Executive producer John Hight stated that Westwood was considering an expansion pack and a sequel to Nox.[1] The expansion, titled NoxQuest, was released as a free download on August 1, 2000 and focused on the multiplayer aspects of the game.[9] It included the last patch, updating the game to version 1.2, and featured a number of new spells invented for but not implemented in the original game.[1] A sequel to Nox has never been produced.

Shortly after the 1.2 patch release, Westwood Studios (which is a subset of Electronic Arts) lost full rights of Nox to EA, which then took over "development"[citation needed]. EA chose to no longer support Nox, and the official Westwood servers for Clan, Ladder and Standard multiplayer were closed, as well as the online ladder ranking system.[10]

References[edit]

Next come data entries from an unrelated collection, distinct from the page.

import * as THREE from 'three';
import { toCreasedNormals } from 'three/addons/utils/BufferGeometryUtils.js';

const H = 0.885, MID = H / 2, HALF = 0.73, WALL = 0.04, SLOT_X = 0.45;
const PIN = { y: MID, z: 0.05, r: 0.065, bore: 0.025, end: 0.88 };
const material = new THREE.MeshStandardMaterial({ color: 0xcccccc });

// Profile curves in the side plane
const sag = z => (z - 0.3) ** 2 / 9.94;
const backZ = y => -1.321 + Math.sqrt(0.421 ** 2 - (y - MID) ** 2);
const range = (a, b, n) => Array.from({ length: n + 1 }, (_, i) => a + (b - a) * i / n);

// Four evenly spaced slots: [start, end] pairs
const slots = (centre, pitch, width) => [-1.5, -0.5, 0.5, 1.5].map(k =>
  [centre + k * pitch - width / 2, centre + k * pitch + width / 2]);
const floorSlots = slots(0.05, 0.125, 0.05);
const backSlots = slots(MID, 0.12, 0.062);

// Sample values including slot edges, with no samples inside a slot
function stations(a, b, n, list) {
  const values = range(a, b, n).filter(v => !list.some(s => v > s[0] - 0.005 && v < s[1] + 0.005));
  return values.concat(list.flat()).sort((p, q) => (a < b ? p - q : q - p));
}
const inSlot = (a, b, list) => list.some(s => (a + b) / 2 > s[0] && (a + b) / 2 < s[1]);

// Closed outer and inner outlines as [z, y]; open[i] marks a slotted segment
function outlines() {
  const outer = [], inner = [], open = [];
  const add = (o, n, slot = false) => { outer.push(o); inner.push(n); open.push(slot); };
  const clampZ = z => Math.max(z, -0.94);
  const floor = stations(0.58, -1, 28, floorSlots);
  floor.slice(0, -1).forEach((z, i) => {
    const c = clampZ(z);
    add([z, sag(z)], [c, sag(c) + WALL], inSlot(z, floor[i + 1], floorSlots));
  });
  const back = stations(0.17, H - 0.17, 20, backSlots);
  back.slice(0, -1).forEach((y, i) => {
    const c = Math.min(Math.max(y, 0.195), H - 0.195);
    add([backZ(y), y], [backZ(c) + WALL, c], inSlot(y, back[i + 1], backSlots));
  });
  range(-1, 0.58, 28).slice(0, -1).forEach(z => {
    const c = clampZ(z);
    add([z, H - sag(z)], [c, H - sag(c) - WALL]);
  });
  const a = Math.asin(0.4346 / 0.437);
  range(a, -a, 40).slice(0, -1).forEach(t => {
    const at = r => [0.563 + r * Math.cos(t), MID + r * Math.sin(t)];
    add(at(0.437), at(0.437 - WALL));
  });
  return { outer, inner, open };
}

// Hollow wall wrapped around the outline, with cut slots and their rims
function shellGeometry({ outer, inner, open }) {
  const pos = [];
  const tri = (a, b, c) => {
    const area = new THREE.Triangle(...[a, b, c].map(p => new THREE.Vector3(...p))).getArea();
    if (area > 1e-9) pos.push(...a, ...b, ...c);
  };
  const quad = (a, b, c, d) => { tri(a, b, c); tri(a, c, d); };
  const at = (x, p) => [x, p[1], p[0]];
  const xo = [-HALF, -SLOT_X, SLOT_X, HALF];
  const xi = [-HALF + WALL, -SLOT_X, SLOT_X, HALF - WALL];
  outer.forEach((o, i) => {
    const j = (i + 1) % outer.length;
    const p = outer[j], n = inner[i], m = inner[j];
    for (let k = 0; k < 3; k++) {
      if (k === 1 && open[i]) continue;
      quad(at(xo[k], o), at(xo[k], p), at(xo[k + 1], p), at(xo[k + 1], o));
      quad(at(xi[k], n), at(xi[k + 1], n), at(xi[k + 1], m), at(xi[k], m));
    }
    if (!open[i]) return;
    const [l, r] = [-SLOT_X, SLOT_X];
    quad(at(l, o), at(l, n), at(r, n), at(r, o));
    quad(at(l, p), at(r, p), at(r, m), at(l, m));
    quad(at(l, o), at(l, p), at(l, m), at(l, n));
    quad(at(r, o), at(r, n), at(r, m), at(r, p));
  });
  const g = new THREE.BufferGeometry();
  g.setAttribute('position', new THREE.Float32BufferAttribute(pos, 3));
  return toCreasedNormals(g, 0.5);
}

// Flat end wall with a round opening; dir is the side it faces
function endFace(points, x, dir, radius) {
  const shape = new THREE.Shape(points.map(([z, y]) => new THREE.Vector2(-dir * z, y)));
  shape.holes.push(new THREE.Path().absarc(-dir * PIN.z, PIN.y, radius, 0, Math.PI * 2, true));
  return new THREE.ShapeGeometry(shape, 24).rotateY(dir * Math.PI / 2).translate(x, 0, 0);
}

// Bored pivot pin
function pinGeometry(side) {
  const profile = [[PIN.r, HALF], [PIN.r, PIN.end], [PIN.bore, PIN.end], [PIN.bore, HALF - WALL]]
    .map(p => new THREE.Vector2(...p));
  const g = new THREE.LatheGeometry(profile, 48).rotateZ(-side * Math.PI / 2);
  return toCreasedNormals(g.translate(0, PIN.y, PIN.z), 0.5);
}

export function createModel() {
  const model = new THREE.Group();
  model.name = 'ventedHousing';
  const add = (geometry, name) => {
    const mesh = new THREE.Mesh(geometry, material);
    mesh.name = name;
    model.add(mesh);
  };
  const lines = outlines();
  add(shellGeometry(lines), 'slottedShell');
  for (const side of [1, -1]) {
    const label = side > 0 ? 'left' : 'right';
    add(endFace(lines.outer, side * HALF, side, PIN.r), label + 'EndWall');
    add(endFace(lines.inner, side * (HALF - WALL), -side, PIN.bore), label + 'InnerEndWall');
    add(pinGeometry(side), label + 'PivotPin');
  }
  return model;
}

  1. ^ a b c d e f g h i Loijens, Joost. "Nox Reflections (Interview with John Hight and Michael Booth)". GameSpy. Archived from the original on 5 August 2012. Retrieved 25 October 2014. 
  2. ^ a b c d "Vault Network News: Week of May 23, 1999". RPG Vault. 29 May 1999. Retrieved 14 June 2012. 
  3. ^ a b c d "Nox Interview (with John Hight)". IGN. 23 December 1999. Retrieved 14 June 2012. 
  4. ^ Doug Radcliffe, David Perkins. "Nox Game Guide". GameSpot. Retrieved 27 November 2007. "Jack Mower isn't a sophisticated guy. [...] ...a dimensional wormhole opens and transports Jack Mower to the world of Nox." 
  5. ^ a b c d e f g h i j k "Nox". Internet Movie Database. Retrieved 28 November 2007. 
  6. ^ Aihoshi, Richard (27 May 2000). "Nox Developer Profile: Michael Booth". RPG Vault. Retrieved 14 June 2012. 
  7. ^ a b c Fehrenbacher, Rick. "1999 E3 Extravaganza: Nox". GamesFirst!. Retrieved 14 June 2012. 
  8. ^ "Nox Reviews". Game Rankings. Retrieved 18 October 2007. 
  9. ^ "Westwood Announces Nox Quest". Blue's News. 9 June 2000. Retrieved 17 June 2012. 
  10. ^ "Help page about the older Westwood games". EA Games. 

External links[edit]